NASA‘s human exploration and operations mission directorate will launch a flight campaign that seeks to demonstrate guidance, navigation and control technologies designed to facilitate precision landing for space exploration missions.
NASA said Saturday it will test the Navigation Doppler Lidar and the Lander Vision System through April as part of the Co-Operative Blending of Autonomous Landing Technologies project.
Both the NDL, which offers velocity and line-of-sight range measurements, and the LVS, which provides terrain relative navigation capacity, will be integrated and flight tested on a Masten Space Systems-built rocket-powered vertical take-off and landing system called Xodiac.

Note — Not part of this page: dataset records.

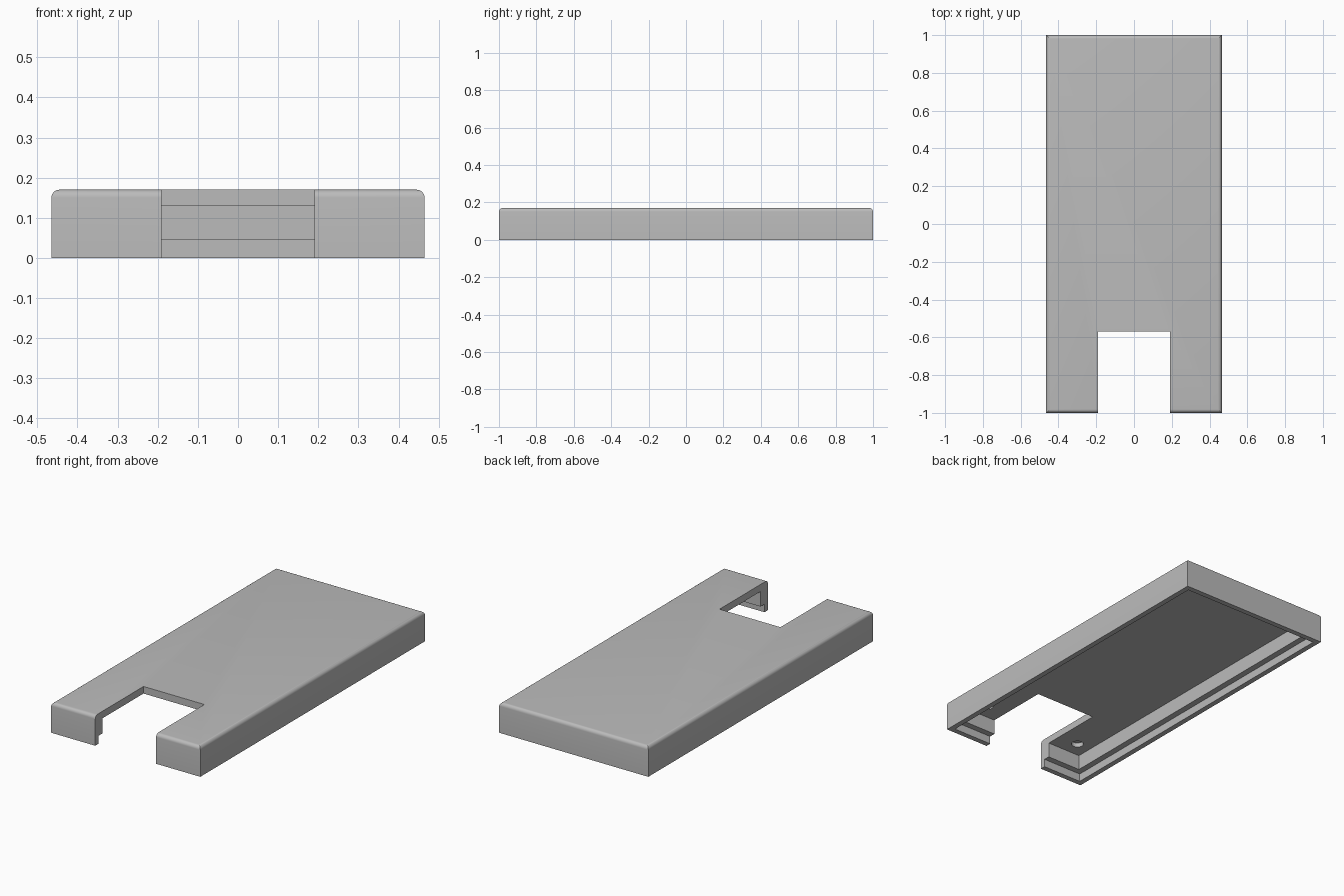
import bpy, bmesh

if "Cube" in bpy.data.objects:
    bpy.data.objects.remove(bpy.data.objects["Cube"], do_unlink=True)

# Main dimensions
HALF_X, HALF_Y, HEIGHT = 0.465, 1.0, 0.17
WALL, LIP = 0.065, 0.03
LEDGE_Z, CEILING_Z = 0.045, 0.13
NOTCH_X, NOTCH_Y = 0.19, -0.57
FILLET = 0.02

grey = bpy.data.materials.new("plain grey")
grey.use_nodes = True
colour = (0.5, 0.5, 0.5, 1)
grey.diffuse_color = colour
grey.node_tree.nodes["Principled BSDF"].inputs["Base Color"].default_value = colour


def add_object(name, bm):
    mesh = bpy.data.meshes.new(name)
    bm.to_mesh(mesh)
    bm.free()
    obj = bpy.data.objects.new(name, mesh)
    bpy.context.collection.objects.link(obj)
    mesh.materials.append(grey)
    return obj


def box(name, low, high, fillet=0):
    bm = bmesh.new()
    bmesh.ops.create_cube(bm, size=1)
    for v in bm.verts:
        v.co = [high[i] if v.co[i] > 0 else low[i] for i in range(3)]
    if fillet:
        top = [e for e in bm.edges if all(v.co.z == high[2] or
               abs(v.co.z - high[2]) < 1e-5 for v in e.verts)]
        bmesh.ops.bevel(bm, geom=top, offset=fillet, segments=6,
                        profile=0.5, affect='EDGES')
    return add_object(name, bm)


def cylinder(name, x, y, z_low, z_high, radius):
    bm = bmesh.new()
    bmesh.ops.create_cone(bm, cap_ends=True, segments=32, radius1=radius,
                          radius2=radius, depth=z_high - z_low)
    bmesh.ops.translate(bm, vec=(x, y, (z_low + z_high) / 2), verts=bm.verts)
    return add_object(name, bm)


def inset_box(name, inset, z_high):
    x, y = HALF_X - inset, HALF_Y - inset
    return box(name, (-x, -y, -0.1), (x, y, z_high))


# Outer body with rounded top rim
cover = box("cover_shell", (-HALF_X, -HALF_Y, 0), (HALF_X, HALF_Y, HEIGHT), FILLET)

# Hollow inside, stepped bottom lip, front opening and blind screw holes
cutters = [
    inset_box("cavity_cutter", WALL, CEILING_Z),
    inset_box("lip_cutter", LIP, LEDGE_Z),
    box("notch_cutter", (-NOTCH_X, -1.2, -0.2), (NOTCH_X, NOTCH_Y, 0.3)),
]
for side in (-1, 1):
    cutters.append(cylinder("hole_cutter", side * 0.314, -0.845, 0.1, 0.155, 0.032))

bpy.context.view_layer.objects.active = cover
for cutter in cutters:
    cutter.hide_render = True
    mod = cover.modifiers.new(cutter.name, 'BOOLEAN')
    mod.operation = 'DIFFERENCE'
    mod.solver = 'EXACT'
    mod.object = cutter
    bpy.ops.object.modifier_apply(modifier=mod.name)
for cutter in cutters:
    bpy.data.objects.remove(cutter, do_unlink=True)

# Smooth the fillet, keep the corners crisp
bpy.ops.object.select_all(action='DESELECT')
cover.select_set(True)
bpy.ops.object.shade_smooth_by_angle(angle=0.52)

COBALT launches will help demonstrate combined LVS and NDL measurement capacities as part of NASA’s efforts to develop precise soft-landing technologies for future missions.
“In this first flight campaign, we plan to successfully complete the integration, flight testing and performance analysis of the COBALT payload,” said John Carson III, project manager of COBALT.
NASA also seeks to demonstrate COBALT as an active navigation system for Xodiac through a follow-up flight campaign in the summer.
NASA’s Langley Research Center developed the NDL as an updated prototype of the former Autonomous Precision Landing and Hazard Avoidance Technology used on the Morpheus vessel.
The space agency’s Jet Propulsion Laboratory created the LVS as a camera-based navigation system designed to capture images of the terrain beneath a spacecraft and cross-examine recorded data with maps to pinpoint the vehicle’s location.